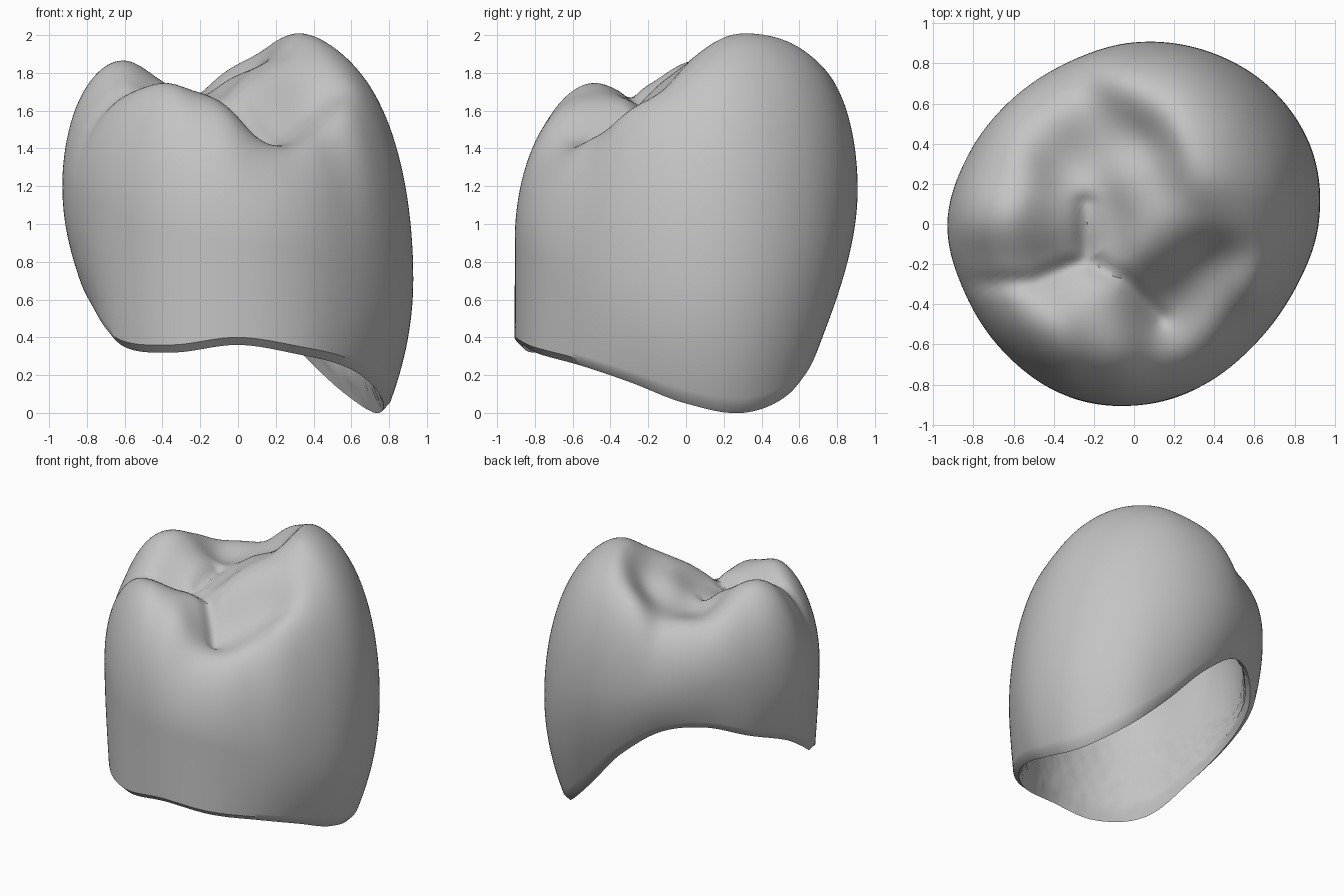
import bpy, bmesh, math, random
from mathutils import Vector

old = bpy.data.objects.get("Cube")
if old:
    bpy.data.objects.remove(old, do_unlink=True)
random.seed(4)

COLUMNS, TOP_ROWS, WALL_ROWS = 160, 56, 18

# Wall stations around the tooth, evenly spaced from +x towards +y:
# widest radius, lower margin height, radius ratio at margin, height of widest point
STATIONS = [
    (.92, .05, .88, .7), (.96, 0, .86, .75), (.96, .11, .86, .9), (.935, .37, .84, 1.1),
    (.905, .68, .88, 1.2), (.87, .9, .92, 1.25), (.87, .94, .94, 1.3), (.895, .84, .95, 1.25),
    (.93, .71, .91, 1.2), (.91, .53, .92, 1.15), (.91, .35, .98, 1.05), (.92, .32, 1, .95),
    (.905, .36, 1, .9), (.875, .31, 1, .85), (.85, .25, .97, .75), (.865, .16, .92, .7)]

# Landmarks of the chewing surface: cusps, ridges and hollows
LANDMARKS = [
    (.38, .27, 2), (.3, .58, 1.93), (.05, .68, 1.86), (-.08, .48, 1.72), (.05, .2, 1.81),
    (-.2, .05, 1.67), (-.24, -.17, 1.63), (-.4, .55, 1.67), (-.33, .35, 1.65),
    (-.67, .05, 1.85), (-.6, .3, 1.77), (-.4, 0, 1.75), (-.6, -.18, 1.76),
    (-.75, -.3, 1.56), (-.45, -.27, 1.66), (-.48, -.43, 1.74), (-.45, -.6, 1.66),
    (-.65, -.5, 1.54), (-.2, -.42, 1.69), (-.1, -.6, 1.64), (-.02, -.4, 1.59),
    (.15, -.45, 1.42), (.2, -.65, 1.4), (.43, -.5, 1.44), (.12, -.14, 1.74),
    (.27, 0, 1.85), (.4, -.22, 1.58), (.25, -.32, 1.51),
    (.6, -.28, 1.6), (.52, .02, 1.84), (.62, .25, 1.83)]

# Fine grooves between the cusps
GROOVES = [
    [(-.85, -.3), (-.5, -.29), (-.24, -.18), (-.05, -.28), (.13, -.47)],
    [(-.24, -.18), (-.24, .1)]]


def station(angle):
    """Smooth periodic interpolation of the wall stations."""
    n = len(STATIONS)
    f = (angle / math.tau % 1) * n
    i, t = int(f), f - int(f)
    quads = zip(*(STATIONS[(i + k) % n] for k in (-1, 0, 1, 2)))
    return [b + .5 * t * (c - a + t * (2*a - 5*b + 4*c - d + t * (3*(b - c) + d - a)))
            for a, b, c, d in quads]


def dome(rho, angle):
    """Round-over from the vertical wall to the chewing surface."""
    power = 3.8 - .7 * math.cos(angle) + .4 * math.sin(angle)
    return math.sqrt(max(0, 1 - rho ** power))


def blend(x, y, values):
    """Normalised bell-curve blend of landmark values."""
    total = weight = 0
    for (px, py, _), v in zip(LANDMARKS, values):
        w = math.exp(-((x - px) ** 2 + (y - py) ** 2) / .032) + 1e-9
        total += w * v
        weight += w
    return total / weight


# Undo the round-over at each landmark, then refine so the blend passes through it
targets = []
for x, y, z in LANDMARKS:
    a = math.atan2(y, x)
    radius, _, _, waist = station(a)
    targets.append(waist + (z - waist) / max(.55, dome(math.hypot(x, y) / radius, a)))
values = targets[:]
for _ in range(6):
    fitted = [blend(x, y, values) for x, y, _ in LANDMARKS]
    values = [v + .7 * (t - f) for v, t, f in zip(values, targets, fitted)]


def groove_depth(x, y):
    p, best = Vector((x, y)), 1
    for path in GROOVES:
        for s, e in zip(path, path[1:]):
            s, e = Vector(s), Vector(e)
            t = max(0, min(1, (p - s).dot(e - s) / (e - s).length_squared))
            best = min(best, (p - s.lerp(e, t)).length)
    return .04 * math.exp(-(best / .05) ** 2)


def outer_point(row, angle):
    """Radius and height on the outside, rows running from the top centre to the margin."""
    radius, margin, ratio, waist = station(angle)
    if row <= TOP_ROWS:
        rho = math.sin(row / TOP_ROWS * math.pi / 2)
        r = rho * radius
        x, y = r * math.cos(angle), r * math.sin(angle)
        top = blend(x, y, values) - groove_depth(x, y)
        return r, waist + (top - waist) * dome(rho, angle)
    s = (row - TOP_ROWS) / WALL_ROWS
    edge = max(0, margin) + .04
    return radius * (1 - (1 - ratio) * s * s), waist + (edge - waist) * s


def inner_point(row, angle):
    """Radius and height in the hollow: tapered walls under a softened copy of the top."""
    radius, margin, ratio, _ = station(angle)
    margin = max(0, margin)
    shoulder = max(.9, margin + .15)
    base = radius * ratio - .04
    if row > TOP_ROWS:
        s = (row - TOP_ROWS) / WALL_ROWS
        z = shoulder + (margin - shoulder) * s
        rough = 0 if s == 1 else random.uniform(-.004, .004)
        return base - .13 * (z - margin) - .03 * min(1, (1 - s) * 6) + rough, z
    rho = math.sin(row / TOP_ROWS * math.pi / 2)
    r = rho * (base - .13 * (shoulder - margin) - .03)
    ceiling = blend(r * math.cos(angle), r * math.sin(angle), values) - .25
    return r, shoulder + (ceiling - shoulder) * dome(rho, angle)


# Rings of the outside, then rings of the hollow inside
last = TOP_ROWS + WALL_ROWS
angles = [math.tau * c / COLUMNS for c in range(COLUMNS)]
profile = [[outer_point(row, a) for a in angles] for row in range(1, last + 1)]
profile += [[inner_point(row, a) for a in angles] for row in range(last, 0, -1)]

bm = bmesh.new()
rings = [[bm.verts.new((r * math.cos(a), r * math.sin(a), z)) for a, (r, z) in zip(angles, ring)]
         for ring in profile]
for upper, lower in zip(rings, rings[1:]):
    for c in range(COLUMNS):
        d = (c + 1) % COLUMNS
        bm.faces.new((upper[c], lower[c], lower[d], upper[d]))
for ring in (rings[0], rings[-1]):
    height = sum(v.co.z for v in ring) / COLUMNS
    pole = bm.verts.new((0, 0, height))
    for c in range(COLUMNS):
        bm.faces.new((pole, ring[c], ring[(c + 1) % COLUMNS]))
bmesh.ops.recalc_face_normals(bm, faces=bm.faces)

mesh = bpy.data.meshes.new("tooth_crown")
bm.to_mesh(mesh)
bm.free()
crown = bpy.data.objects.new("tooth_crown", mesh)
bpy.context.collection.objects.link(crown)

# Plain grey material
grey = bpy.data.materials.new("plain_grey")
grey.use_nodes = True
colour = (.55, .55, .55, 1)
grey.diffuse_color = colour
grey.node_tree.nodes["Principled BSDF"].inputs["Base Color"].default_value = colour
mesh.materials.append(grey)

bpy.context.view_layer.objects.active = crown
crown.select_set(True)
bpy.ops.object.shade_smooth_by_angle(angle=math.radians(40))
◆ ◆ ◆
* WORK REQUIRED *
Keep the pictures out of your copy, and repeat every entry above exactly.

* ANSWER TO THIS TASK *
import bpy, bmesh, math, random
from mathutils import Vector

old = bpy.data.objects.get("Cube")
if old:
    bpy.data.objects.remove(old, do_unlink=True)
random.seed(4)

COLUMNS, TOP_ROWS, WALL_ROWS = 160, 56, 18

# Wall stations around the tooth, evenly spaced from +x towards +y:
# widest radius, lower margin height, radius ratio at margin, height of widest point
STATIONS = [
    (.92, .05, .88, .7), (.96, 0, .86, .75), (.96, .11, .86, .9), (.935, .37, .84, 1.1),
    (.905, .68, .88, 1.2), (.87, .9, .92, 1.25), (.87, .94, .94, 1.3), (.895, .84, .95, 1.25),
    (.93, .71, .91, 1.2), (.91, .53, .92, 1.15), (.91, .35, .98, 1.05), (.92, .32, 1, .95),
    (.905, .36, 1, .9), (.875, .31, 1, .85), (.85, .25, .97, .75), (.865, .16, .92, .7)]

# Landmarks of the chewing surface: cusps, ridges and hollows
LANDMARKS = [
    (.38, .27, 2), (.3, .58, 1.93), (.05, .68, 1.86), (-.08, .48, 1.72), (.05, .2, 1.81),
    (-.2, .05, 1.67), (-.24, -.17, 1.63), (-.4, .55, 1.67), (-.33, .35, 1.65),
    (-.67, .05, 1.85), (-.6, .3, 1.77), (-.4, 0, 1.75), (-.6, -.18, 1.76),
    (-.75, -.3, 1.56), (-.45, -.27, 1.66), (-.48, -.43, 1.74), (-.45, -.6, 1.66),
    (-.65, -.5, 1.54), (-.2, -.42, 1.69), (-.1, -.6, 1.64), (-.02, -.4, 1.59),
    (.15, -.45, 1.42), (.2, -.65, 1.4), (.43, -.5, 1.44), (.12, -.14, 1.74),
    (.27, 0, 1.85), (.4, -.22, 1.58), (.25, -.32, 1.51),
    (.6, -.28, 1.6), (.52, .02, 1.84), (.62, .25, 1.83)]

# Fine grooves between the cusps
GROOVES = [
    [(-.85, -.3), (-.5, -.29), (-.24, -.18), (-.05, -.28), (.13, -.47)],
    [(-.24, -.18), (-.24, .1)]]


def station(angle):
    """Smooth periodic interpolation of the wall stations."""
    n = len(STATIONS)
    f = (angle / math.tau % 1) * n
    i, t = int(f), f - int(f)
    quads = zip(*(STATIONS[(i + k) % n] for k in (-1, 0, 1, 2)))
    return [b + .5 * t * (c - a + t * (2*a - 5*b + 4*c - d + t * (3*(b - c) + d - a)))
            for a, b, c, d in quads]


def dome(rho, angle):
    """Round-over from the vertical wall to the chewing surface."""
    power = 3.8 - .7 * math.cos(angle) + .4 * math.sin(angle)
    return math.sqrt(max(0, 1 - rho ** power))


def blend(x, y, values):
    """Normalised bell-curve blend of landmark values."""
    total = weight = 0
    for (px, py, _), v in zip(LANDMARKS, values):
        w = math.exp(-((x - px) ** 2 + (y - py) ** 2) / .032) + 1e-9
        total += w * v
        weight += w
    return total / weight


# Undo the round-over at each landmark, then refine so the blend passes through it
targets = []
for x, y, z in LANDMARKS:
    a = math.atan2(y, x)
    radius, _, _, waist = station(a)
    targets.append(waist + (z - waist) / max(.55, dome(math.hypot(x, y) / radius, a)))
values = targets[:]
for _ in range(6):
    fitted = [blend(x, y, values) for x, y, _ in LANDMARKS]
    values = [v + .7 * (t - f) for v, t, f in zip(values, targets, fitted)]


def groove_depth(x, y):
    p, best = Vector((x, y)), 1
    for path in GROOVES:
        for s, e in zip(path, path[1:]):
            s, e = Vector(s), Vector(e)
            t = max(0, min(1, (p - s).dot(e - s) / (e - s).length_squared))
            best = min(best, (p - s.lerp(e, t)).length)
    return .04 * math.exp(-(best / .05) ** 2)


def outer_point(row, angle):
    """Radius and height on the outside, rows running from the top centre to the margin."""
    radius, margin, ratio, waist = station(angle)
    if row <= TOP_ROWS:
        rho = math.sin(row / TOP_ROWS * math.pi / 2)
        r = rho * radius
        x, y = r * math.cos(angle), r * math.sin(angle)
        top = blend(x, y, values) - groove_depth(x, y)
        return r, waist + (top - waist) * dome(rho, angle)
    s = (row - TOP_ROWS) / WALL_ROWS
    edge = max(0, margin) + .04
    return radius * (1 - (1 - ratio) * s * s), waist + (edge - waist) * s


def inner_point(row, angle):
    """Radius and height in the hollow: tapered walls under a softened copy of the top."""
    radius, margin, ratio, _ = station(angle)
    margin = max(0, margin)
    shoulder = max(.9, margin + .15)
    base = radius * ratio - .04
    if row > TOP_ROWS:
        s = (row - TOP_ROWS) / WALL_ROWS
        z = shoulder + (margin - shoulder) * s
        rough = 0 if s == 1 else random.uniform(-.004, .004)
        return base - .13 * (z - margin) - .03 * min(1, (1 - s) * 6) + rough, z
    rho = math.sin(row / TOP_ROWS * math.pi / 2)
    r = rho * (base - .13 * (shoulder - margin) - .03)
    ceiling = blend(r * math.cos(angle), r * math.sin(angle), values) - .25
    return r, shoulder + (ceiling - shoulder) * dome(rho, angle)


# Rings of the outside, then rings of the hollow inside
last = TOP_ROWS + WALL_ROWS
angles = [math.tau * c / COLUMNS for c in range(COLUMNS)]
profile = [[outer_point(row, a) for a in angles] for row in range(1, last + 1)]
profile += [[inner_point(row, a) for a in angles] for row in range(last, 0, -1)]

bm = bmesh.new()
rings = [[bm.verts.new((r * math.cos(a), r * math.sin(a), z)) for a, (r, z) in zip(angles, ring)]
         for ring in profile]
for upper, lower in zip(rings, rings[1:]):
    for c in range(COLUMNS):
        d = (c + 1) % COLUMNS
        bm.faces.new((upper[c], lower[c], lower[d], upper[d]))
for ring in (rings[0], rings[-1]):
    height = sum(v.co.z for v in ring) / COLUMNS
    pole = bm.verts.new((0, 0, height))
    for c in range(COLUMNS):
        bm.faces.new((pole, ring[c], ring[(c + 1) % COLUMNS]))
bmesh.ops.recalc_face_normals(bm, faces=bm.faces)

mesh = bpy.data.meshes.new("tooth_crown")
bm.to_mesh(mesh)
bm.free()
crown = bpy.data.objects.new("tooth_crown", mesh)
bpy.context.collection.objects.link(crown)

# Plain grey material
grey = bpy.data.materials.new("plain_grey")
grey.use_nodes = True
colour = (.55, .55, .55, 1)
grey.diffuse_color = colour
grey.node_tree.nodes["Principled BSDF"].inputs["Base Color"].default_value = colour
mesh.materials.append(grey)

bpy.context.view_layer.objects.active = crown
crown.select_set(True)
bpy.ops.object.shade_smooth_by_angle(angle=math.radians(40))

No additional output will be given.